Post-election news stories are mostly about the victors and how much they won by - but what of those who fought hard on the campaign trail but came up short?
Are they crying into their Monday morning lattes or plotting their next political move? Would they be running again?
"Never say never," was the reply from all the second-placed candidates in our three largest cities.
Vic Crone was very upbeat about her election performance, the team behind her and the support she received.
It had given her encouragement for the future and she would not be resting on her laurels for the next three years, she said.
Instead she would keep a close eye on the new mayor, Phil Goff, and make sure he lived up to his promises.

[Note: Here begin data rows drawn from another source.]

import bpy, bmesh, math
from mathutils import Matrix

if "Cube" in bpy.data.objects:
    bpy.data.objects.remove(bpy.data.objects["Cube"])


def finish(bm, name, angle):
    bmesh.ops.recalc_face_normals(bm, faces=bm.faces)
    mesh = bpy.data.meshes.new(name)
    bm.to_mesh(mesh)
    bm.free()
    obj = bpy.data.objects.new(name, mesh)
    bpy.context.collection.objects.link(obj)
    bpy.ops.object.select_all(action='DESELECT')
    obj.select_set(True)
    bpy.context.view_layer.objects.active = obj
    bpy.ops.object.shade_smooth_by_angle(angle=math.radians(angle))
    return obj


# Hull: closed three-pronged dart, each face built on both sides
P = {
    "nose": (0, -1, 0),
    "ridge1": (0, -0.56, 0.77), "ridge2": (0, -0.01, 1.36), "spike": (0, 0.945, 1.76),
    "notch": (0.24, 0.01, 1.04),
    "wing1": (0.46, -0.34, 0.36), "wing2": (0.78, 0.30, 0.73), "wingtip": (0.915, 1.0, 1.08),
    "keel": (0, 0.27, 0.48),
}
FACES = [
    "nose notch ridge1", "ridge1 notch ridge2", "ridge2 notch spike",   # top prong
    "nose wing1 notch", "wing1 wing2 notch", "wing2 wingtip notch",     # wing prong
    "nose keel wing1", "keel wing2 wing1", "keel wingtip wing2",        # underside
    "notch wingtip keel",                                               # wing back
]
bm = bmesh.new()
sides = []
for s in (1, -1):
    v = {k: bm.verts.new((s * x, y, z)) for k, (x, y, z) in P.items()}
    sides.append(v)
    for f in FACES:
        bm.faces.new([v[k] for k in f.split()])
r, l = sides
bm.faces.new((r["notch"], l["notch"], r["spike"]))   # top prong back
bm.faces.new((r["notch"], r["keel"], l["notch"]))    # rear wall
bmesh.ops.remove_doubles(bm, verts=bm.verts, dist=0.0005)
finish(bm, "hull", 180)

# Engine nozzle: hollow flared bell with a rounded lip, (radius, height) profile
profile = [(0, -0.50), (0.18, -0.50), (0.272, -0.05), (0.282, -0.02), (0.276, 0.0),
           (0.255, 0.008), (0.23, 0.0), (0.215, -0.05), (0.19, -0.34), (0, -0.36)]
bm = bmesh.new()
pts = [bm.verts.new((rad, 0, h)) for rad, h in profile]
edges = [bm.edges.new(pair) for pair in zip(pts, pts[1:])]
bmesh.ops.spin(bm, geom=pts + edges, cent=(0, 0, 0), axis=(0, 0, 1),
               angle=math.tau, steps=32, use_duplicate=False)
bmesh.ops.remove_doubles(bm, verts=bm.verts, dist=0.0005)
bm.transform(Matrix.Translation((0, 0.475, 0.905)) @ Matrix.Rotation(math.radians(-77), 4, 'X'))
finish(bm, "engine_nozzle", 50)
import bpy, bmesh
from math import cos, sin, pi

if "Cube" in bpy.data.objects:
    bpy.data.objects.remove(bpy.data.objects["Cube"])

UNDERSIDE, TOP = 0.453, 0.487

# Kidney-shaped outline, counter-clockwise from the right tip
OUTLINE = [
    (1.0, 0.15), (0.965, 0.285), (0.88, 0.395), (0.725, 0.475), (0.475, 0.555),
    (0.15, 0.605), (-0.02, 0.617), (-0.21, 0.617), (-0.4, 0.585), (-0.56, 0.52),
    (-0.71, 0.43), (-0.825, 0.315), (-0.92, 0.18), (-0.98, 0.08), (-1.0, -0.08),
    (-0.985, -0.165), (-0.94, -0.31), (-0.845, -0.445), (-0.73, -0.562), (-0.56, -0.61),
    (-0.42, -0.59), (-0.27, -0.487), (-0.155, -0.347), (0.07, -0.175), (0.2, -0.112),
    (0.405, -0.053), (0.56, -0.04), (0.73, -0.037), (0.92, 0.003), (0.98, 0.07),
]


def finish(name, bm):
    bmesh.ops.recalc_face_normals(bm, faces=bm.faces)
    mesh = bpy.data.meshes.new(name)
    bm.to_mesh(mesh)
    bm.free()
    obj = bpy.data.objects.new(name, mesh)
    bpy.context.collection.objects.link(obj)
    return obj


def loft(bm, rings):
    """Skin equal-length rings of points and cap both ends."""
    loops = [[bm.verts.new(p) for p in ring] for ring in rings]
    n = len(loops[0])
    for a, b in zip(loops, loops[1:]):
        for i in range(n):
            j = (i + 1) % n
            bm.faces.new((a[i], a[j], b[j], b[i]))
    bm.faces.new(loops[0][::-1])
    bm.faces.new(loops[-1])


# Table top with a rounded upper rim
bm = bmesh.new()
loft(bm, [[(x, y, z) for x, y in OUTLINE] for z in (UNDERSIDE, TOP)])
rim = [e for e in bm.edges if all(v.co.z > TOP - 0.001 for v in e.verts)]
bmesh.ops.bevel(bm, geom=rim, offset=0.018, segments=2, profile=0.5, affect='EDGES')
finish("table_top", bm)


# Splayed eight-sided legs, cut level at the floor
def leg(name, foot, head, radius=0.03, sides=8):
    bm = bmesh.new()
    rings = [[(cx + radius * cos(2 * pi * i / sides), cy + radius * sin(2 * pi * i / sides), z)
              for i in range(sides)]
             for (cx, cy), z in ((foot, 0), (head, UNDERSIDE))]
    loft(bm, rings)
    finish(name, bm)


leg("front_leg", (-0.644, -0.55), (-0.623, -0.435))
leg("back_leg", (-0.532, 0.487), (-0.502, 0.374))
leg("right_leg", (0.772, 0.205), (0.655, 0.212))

"There were certainly a number of promises made on the campaign trail and absolutely I will be keeping an eye on that those are delivered for Auckland. I think that's really important."
"Aucklanders have had enough of big increases in rates and not enough progress on our infrastructure," she said.
As for her own career, Ms Crone said she had some irons in the fire with a couple of opportunities but she remained focused on playing a big part in Auckland's future.
"I want to play a really big role in how do we move our city forward and make it much stronger on the world stage and in doing that will make New Zealand much stronger. That's what I'm really interested in and passionate about."
In the capital, former Porirua mayor Nick Leggett was humble in defeat and generous in his wishes for the victor Justin Lester and the newly elected council.
"Having been a mayor I know how important it is to not only get elected but have people sitting around the table that share your vision and support the same agenda.
"Justin has that in Wellington and I think that's going to be an enormous strength to his mayoralty and the city as they plot a course for the next three years."
Mr Leggett hoped Wellington would grow and "really own" its capital-city status - but for himself, he would take a break and then look to see what came up.
"I've been a mayor for six years, so part of me says it's a great opportunity to do something different and to use my skills helping either business or the community in how they interact with local government in influencing policy makers."
"There's a lot of opportunity out there and I'm excited about it."
Veteran campaigner John Minto challenged incumbent Lianne Dalziel for the Christchurch job and suffered a heavy loss but remained proud of what his campaign achieved.
"The single greatest achievement has really been to get the council to abandon asset sales. They've been pushed into a corner. The people of Christchurch do not want asset sales," he said.
"I don't think we'll see them go down that asset sale track and if they do there will be a lot of people in Christchurch in hot pursuit of them," he said.
Mr Minto would not rule out a return to electioneering in three years time, but was certainly cooler on the idea than either Vic Crone or Nick Leggett.
"I'd never say never, but no plans at the moment," he said.